- Release of information signature
A good tactic to apply in tenant screening is not to ask ‘have you’ but ‘when’ or ‘how many’. This will make it difficult for a potential renter to lie. For instance, instead of ‘have you been evicted’, ask ‘how many eviction notices have you received’.
3. Run a background and credit check
A background check looks at the potential renter’s eviction history and criminal record, as well as checking for deception and fraud. Getting a tenant that has a clean criminal record will ensure that your rental property and other tenants and neighbors are protected. If the background check reveals something minor like a traffic offense, you could overlook it. However, a murder or drug conviction should be handled with the seriousness it deserves.
A credit check looks at the potential renter’s ability to pay their obligations and bills responsibly. Candidates should be asked to submit a credit report alongside their application. This report will reveal a wide range of details including the tenant’s closed or open credit cards, late payments, monetary judgments, car payment, and more. As a property manager, you could establish a minimum credit score that tenants need to have to qualify. Having financially stable tenants means a high occupancy rate and better cash flow. Ultimately, this will lead to a better return on investment (ROI) for your clients, which should be your #1 goal.
4. Check the employment status
During tenant screening, you need to verify if the employment details provided in the application are truthful. Talk to the workplace references provided when conducting employment verification. Here are some of the questions you could ask:
- How long has the person worked at your company?
- Is his/her position part-time or full-time?
- How much do they earn?
- Is the position permanent or temporary?
To make the process easier, you could ask the potential tenant to submit recent payslips with their application.
If the tenant is self-employed, you can verify their income by asking for copies of their tax returns for the previous two years.
5. Talk to previous landlords
One of the most important steps in tenant screening is the previous landlord verification. Ask questions such as:
- When and how long did the tenant live in your rental property?
- Did they always pay rent on time?
- Did the tenant ever cause damage or trouble?
- Have you ever given the tenant an eviction notice?
- Would you rent to this person again?
6. Understand the law
Tenant screening is a very important part of property management duties. However, according to Federal Fair Housing Laws, it is illegal to discriminate against someone in the following protected classes:
- National origin
- Familial status
This means property managers cannot ask potential tenants how many children they have, what their race is, whether they are married or not, or what religion they subscribe to. A property manager’s advertising should also not discriminate against people based on the classes mentioned above.

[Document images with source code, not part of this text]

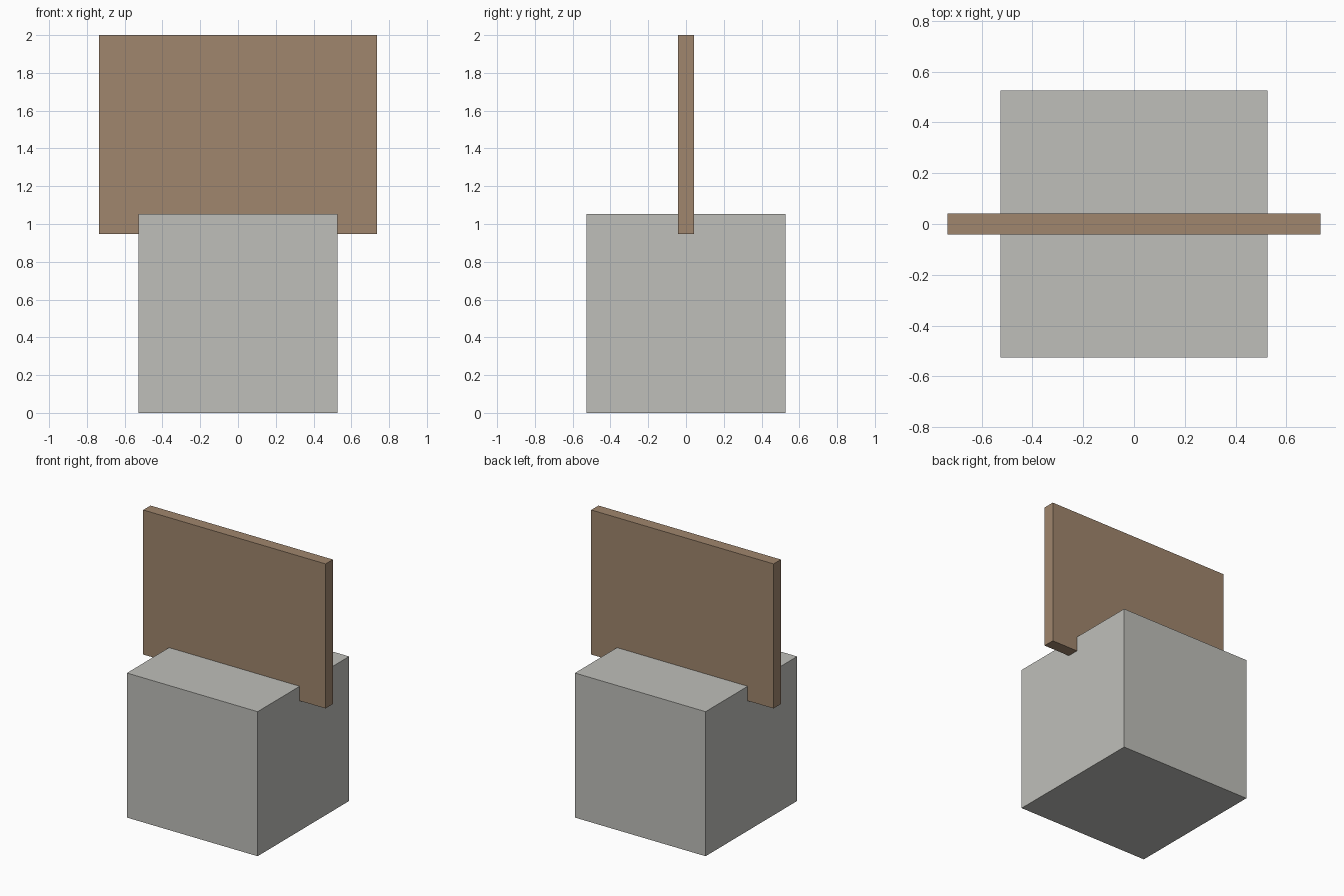
import bpy

default = bpy.data.objects.get("Cube")
if default:
    bpy.data.objects.remove(default, do_unlink=True)


def make_material(name, color):
    mat = bpy.data.materials.new(name)
    mat.use_nodes = True
    mat.diffuse_color = color
    mat.node_tree.nodes["Principled BSDF"].inputs["Base Color"].default_value = color
    return mat


def make_box(name, size, bottom, mat):
    """Axis-aligned box centred in plan, resting at the given height."""
    bpy.ops.mesh.primitive_cube_add(size=1, location=(0, 0, bottom + size[2] / 2))
    obj = bpy.context.object
    obj.name = name
    obj.scale = size
    bpy.ops.object.transform_apply(location=False, rotation=False, scale=True)
    obj.data.materials.append(mat)
    return obj


stone = make_material("pale grey stone", (0.52, 0.52, 0.49, 1))
wood = make_material("brown wood", (0.35, 0.238, 0.153, 1))

# Square block at the bottom
make_box("base_block", (1.053, 1.053, 1.053), 0, stone)

# Thin upright board, its lower edge sunk into the block
make_box("upright_board", (1.47, 0.084, 1.053), 0.947, wood)
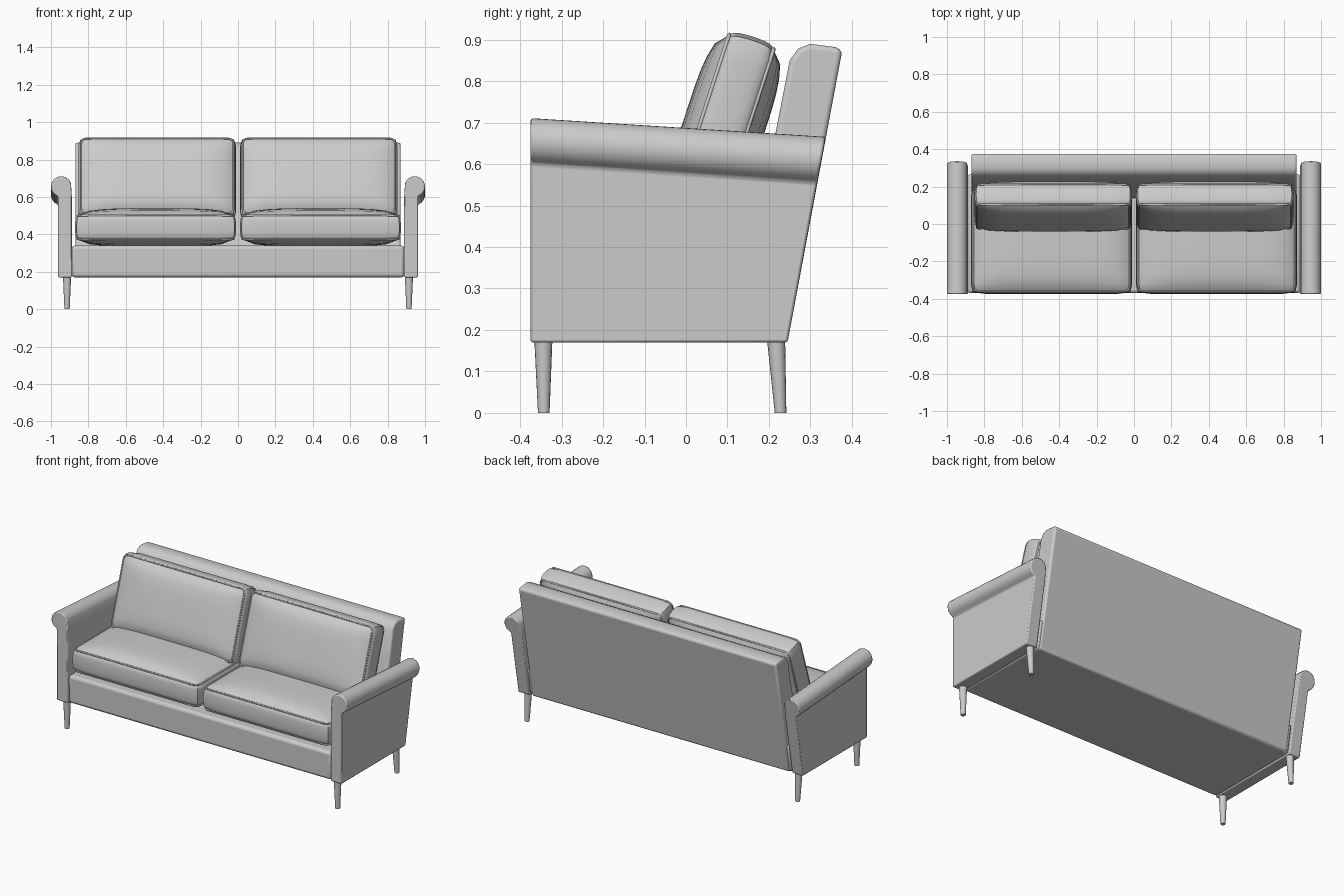
import bpy, bmesh, math
from mathutils import Matrix, Vector

if "Cube" in bpy.data.objects:
    bpy.data.objects.remove(bpy.data.objects["Cube"])

# One upholstery colour
fabric = bpy.data.materials.new("warm_grey")
fabric.use_nodes = True
GREY = (0.6, 0.6, 0.6, 1)
fabric.diffuse_color = GREY
fabric.node_tree.nodes["Principled BSDF"].inputs["Base Color"].default_value = GREY


def finish(name, bm, bevel=0, segments=3):
    """Turn a bmesh into a smooth shaded object with an optional bevel."""
    bmesh.ops.recalc_face_normals(bm, faces=bm.faces)
    mesh = bpy.data.meshes.new(name)
    bm.to_mesh(mesh)
    bm.free()
    mesh.materials.append(fabric)
    obj = bpy.data.objects.new(name, mesh)
    bpy.context.collection.objects.link(obj)
    if bevel:
        mod = obj.modifiers.new("soft_edges", "BEVEL")
        mod.width, mod.segments = bevel, segments
        mod.limit_method, mod.angle_limit = "ANGLE", math.radians(40)
    bpy.ops.object.select_all(action="DESELECT")
    obj.select_set(True)
    bpy.context.view_layer.objects.active = obj
    bpy.ops.object.shade_smooth_by_angle(angle=math.radians(45))
    return obj


def loft(name, first, second, bevel=0, segments=3):
    """Join two matching outlines into a closed solid."""
    bm = bmesh.new()
    a = [bm.verts.new(p) for p in first]
    b = [bm.verts.new(p) for p in second]
    bm.faces.new(a)
    bm.faces.new(b)
    for i in range(len(a)):
        j = (i + 1) % len(a)
        bm.faces.new((a[i], a[j], b[j], b[i]))
    return finish(name, bm, bevel, segments)


def slab(name, profile, half_width, bevel, segments=3):
    """Side profile (y, z) stretched across the width."""
    return loft(name, [(-half_width, y, z) for y, z in profile],
                [(half_width, y, z) for y, z in profile], bevel, segments)


def cushion(name, size, crown, matrix):
    """Padded box with bulging large faces and piped edges; thin axis is local z."""
    bm = bmesh.new()
    bmesh.ops.create_cube(bm, size=2)
    bmesh.ops.subdivide_edges(bm, edges=bm.edges[:], cuts=11, use_grid_fill=True)
    half = Vector(size) / 2
    radius = 0.03
    for v in bm.verts:
        u, w, t = v.co
        puff = (1 - u ** 4) * (1 - w ** 4)
        p = Vector((u * half.x, w * half.y, t * half.z))
        core = Vector([max(-h + radius, min(h - radius, c)) for c, h in zip(p, half)])
        offset = p - core
        if offset.length > 0:
            p = core + offset.normalized() * radius
        p.z += t * crown * puff
        bulge = 0.008 * (1 - t * t)
        p.x += bulge * u
        p.y += bulge * w
        v.co = matrix @ p
    finish(name, bm)

    # Piping around both large faces
    for side, label in ((1, "upper"), (-1, "lower")):
        curve = bpy.data.curves.new(name + "_piping", "CURVE")
        curve.dimensions = "3D"
        curve.bevel_depth, curve.bevel_resolution = 0.005, 1
        spline = curve.splines.new("POLY")
        pts = []
        for k, (cx, cy) in enumerate(((1, 1), (-1, 1), (-1, -1), (1, -1))):
            for step in range(4):
                ang = (k + step / 3) * math.pi / 2
                pts.append(matrix @ Vector((
                    cx * (half.x - radius) + math.cos(ang) * 0.025,
                    cy * (half.y - radius) + math.sin(ang) * 0.025,
                    side * (half.z - 0.011))))
        spline.points.add(len(pts) - 1)
        for sp, p in zip(spline.points, pts):
            sp.co = (*p, 1)
        spline.use_cyclic_u = True
        curve.materials.append(fabric)
        bpy.context.collection.objects.link(
            bpy.data.objects.new(f"{name}_{label}_piping", curve))


# Seat base and leaning back
slab("seat_base", [(-0.37, 0.17), (0.24, 0.17), (0.27, 0.34), (-0.37, 0.34)], 0.89, 0.018)
slab("backrest", [(0.10, 0.17), (0.245, 0.17), (0.377, 0.875), (0.36, 0.882),
                  (0.30, 0.89), (0.27, 0.878), (0.25, 0.85), (0.215, 0.67)], 0.87, 0.012)

for sign, side in ((1, "left"), (-1, "right")):
    # Arm: straight panel flowing into an outward roll that drops to the back
    outline = [(0.888, 0.17), (0.962, 0.17), (0.962, 0.60)]
    for i in range(15):
        a = math.radians(-65 + i * 225 / 14)
        outline.append((0.945 + 0.055 * math.cos(a), 0.656 + 0.055 * math.sin(a)))
    outline.append((0.888, 0.60))
    front = [(sign * x, -0.375, z) for x, z in outline]
    rear = []
    for x, z in outline:
        z -= 0.045 * min(1, max(0, (z - 0.17) / 0.4))
        rear.append((sign * x, 0.245 + (z - 0.17) * 0.185, z))
    loft(side + "_arm", front, rear, 0.006, 2)

    # Cushions
    cushion(side + "_seat_cushion", (0.845, 0.56, 0.15), 0.028,
            Matrix.Translation((sign * 0.441, -0.085, 0.437)))
    lean = Matrix.Rotation(math.radians(72), 4, "X")
    cushion(side + "_back_cushion", (0.825, 0.43, 0.135), 0.03,
            Matrix.Translation((sign * 0.432, 0.093, 0.695)) @ lean)

    # Tapered legs
    for label, top_y, foot_y in (("front", -0.344, -0.343), ("back", 0.217, 0.228)):
        rings = []
        for y, z, r in ((foot_y, 0, 0.014), (top_y, 0.18, 0.022)):
            rings.append([(sign * 0.914 + r * math.cos(i * math.pi / 8),
                           y + r * math.sin(i * math.pi / 8), z) for i in range(16)])
        loft(f"{side}_{label}_leg", *rings)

If you don’t have the time or skill to conduct tenant screening yourself, consider hiring professional tenant screening services. Such companies use tenant screening software to screen potential tenants, and will even generate a tenant screening report for your property management company.
Looking for ways to boost your property management career? Check this out.